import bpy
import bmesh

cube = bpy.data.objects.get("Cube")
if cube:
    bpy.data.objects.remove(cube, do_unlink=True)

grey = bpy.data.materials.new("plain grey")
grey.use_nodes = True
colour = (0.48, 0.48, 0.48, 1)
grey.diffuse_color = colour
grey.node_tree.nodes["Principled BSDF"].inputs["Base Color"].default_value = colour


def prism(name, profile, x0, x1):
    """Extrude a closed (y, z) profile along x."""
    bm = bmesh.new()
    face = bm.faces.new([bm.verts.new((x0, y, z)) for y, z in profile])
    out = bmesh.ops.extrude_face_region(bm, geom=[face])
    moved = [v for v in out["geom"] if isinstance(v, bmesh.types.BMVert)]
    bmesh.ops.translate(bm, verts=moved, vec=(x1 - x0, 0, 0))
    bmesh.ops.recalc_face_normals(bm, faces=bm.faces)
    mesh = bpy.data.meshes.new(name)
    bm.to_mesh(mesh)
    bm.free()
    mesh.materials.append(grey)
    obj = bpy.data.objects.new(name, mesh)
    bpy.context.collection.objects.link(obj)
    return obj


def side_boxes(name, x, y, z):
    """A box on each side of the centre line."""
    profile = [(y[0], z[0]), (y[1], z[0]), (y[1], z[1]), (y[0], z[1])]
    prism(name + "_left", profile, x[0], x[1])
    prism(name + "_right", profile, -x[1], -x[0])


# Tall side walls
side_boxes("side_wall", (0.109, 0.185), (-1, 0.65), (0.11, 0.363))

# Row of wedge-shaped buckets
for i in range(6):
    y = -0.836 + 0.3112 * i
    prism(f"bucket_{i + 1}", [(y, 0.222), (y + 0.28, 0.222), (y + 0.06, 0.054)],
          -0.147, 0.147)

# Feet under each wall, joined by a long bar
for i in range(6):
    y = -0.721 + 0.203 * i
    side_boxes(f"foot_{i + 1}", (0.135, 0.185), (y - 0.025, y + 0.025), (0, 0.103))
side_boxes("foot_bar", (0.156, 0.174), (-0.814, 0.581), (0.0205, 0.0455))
☆ ☆ ☆ ☆ ☆
**Work to be completed**
Please retype each entry above exactly as it is written.

**Reply**
import bpy
import bmesh

cube = bpy.data.objects.get("Cube")
if cube:
    bpy.data.objects.remove(cube, do_unlink=True)

grey = bpy.data.materials.new("plain grey")
grey.use_nodes = True
colour = (0.48, 0.48, 0.48, 1)
grey.diffuse_color = colour
grey.node_tree.nodes["Principled BSDF"].inputs["Base Color"].default_value = colour


def prism(name, profile, x0, x1):
    """Extrude a closed (y, z) profile along x."""
    bm = bmesh.new()
    face = bm.faces.new([bm.verts.new((x0, y, z)) for y, z in profile])
    out = bmesh.ops.extrude_face_region(bm, geom=[face])
    moved = [v for v in out["geom"] if isinstance(v, bmesh.types.BMVert)]
    bmesh.ops.translate(bm, verts=moved, vec=(x1 - x0, 0, 0))
    bmesh.ops.recalc_face_normals(bm, faces=bm.faces)
    mesh = bpy.data.meshes.new(name)
    bm.to_mesh(mesh)
    bm.free()
    mesh.materials.append(grey)
    obj = bpy.data.objects.new(name, mesh)
    bpy.context.collection.objects.link(obj)
    return obj


def side_boxes(name, x, y, z):
    """A box on each side of the centre line."""
    profile = [(y[0], z[0]), (y[1], z[0]), (y[1], z[1]), (y[0], z[1])]
    prism(name + "_left", profile, x[0], x[1])
    prism(name + "_right", profile, -x[1], -x[0])


# Tall side walls
side_boxes("side_wall", (0.109, 0.185), (-1, 0.65), (0.11, 0.363))

# Row of wedge-shaped buckets
for i in range(6):
    y = -0.836 + 0.3112 * i
    prism(f"bucket_{i + 1}", [(y, 0.222), (y + 0.28, 0.222), (y + 0.06, 0.054)],
          -0.147, 0.147)

# Feet under each wall, joined by a long bar
for i in range(6):
    y = -0.721 + 0.203 * i
    side_boxes(f"foot_{i + 1}", (0.135, 0.185), (y - 0.025, y + 0.025), (0, 0.103))
side_boxes("foot_bar", (0.156, 0.174), (-0.814, 0.581), (0.0205, 0.0455))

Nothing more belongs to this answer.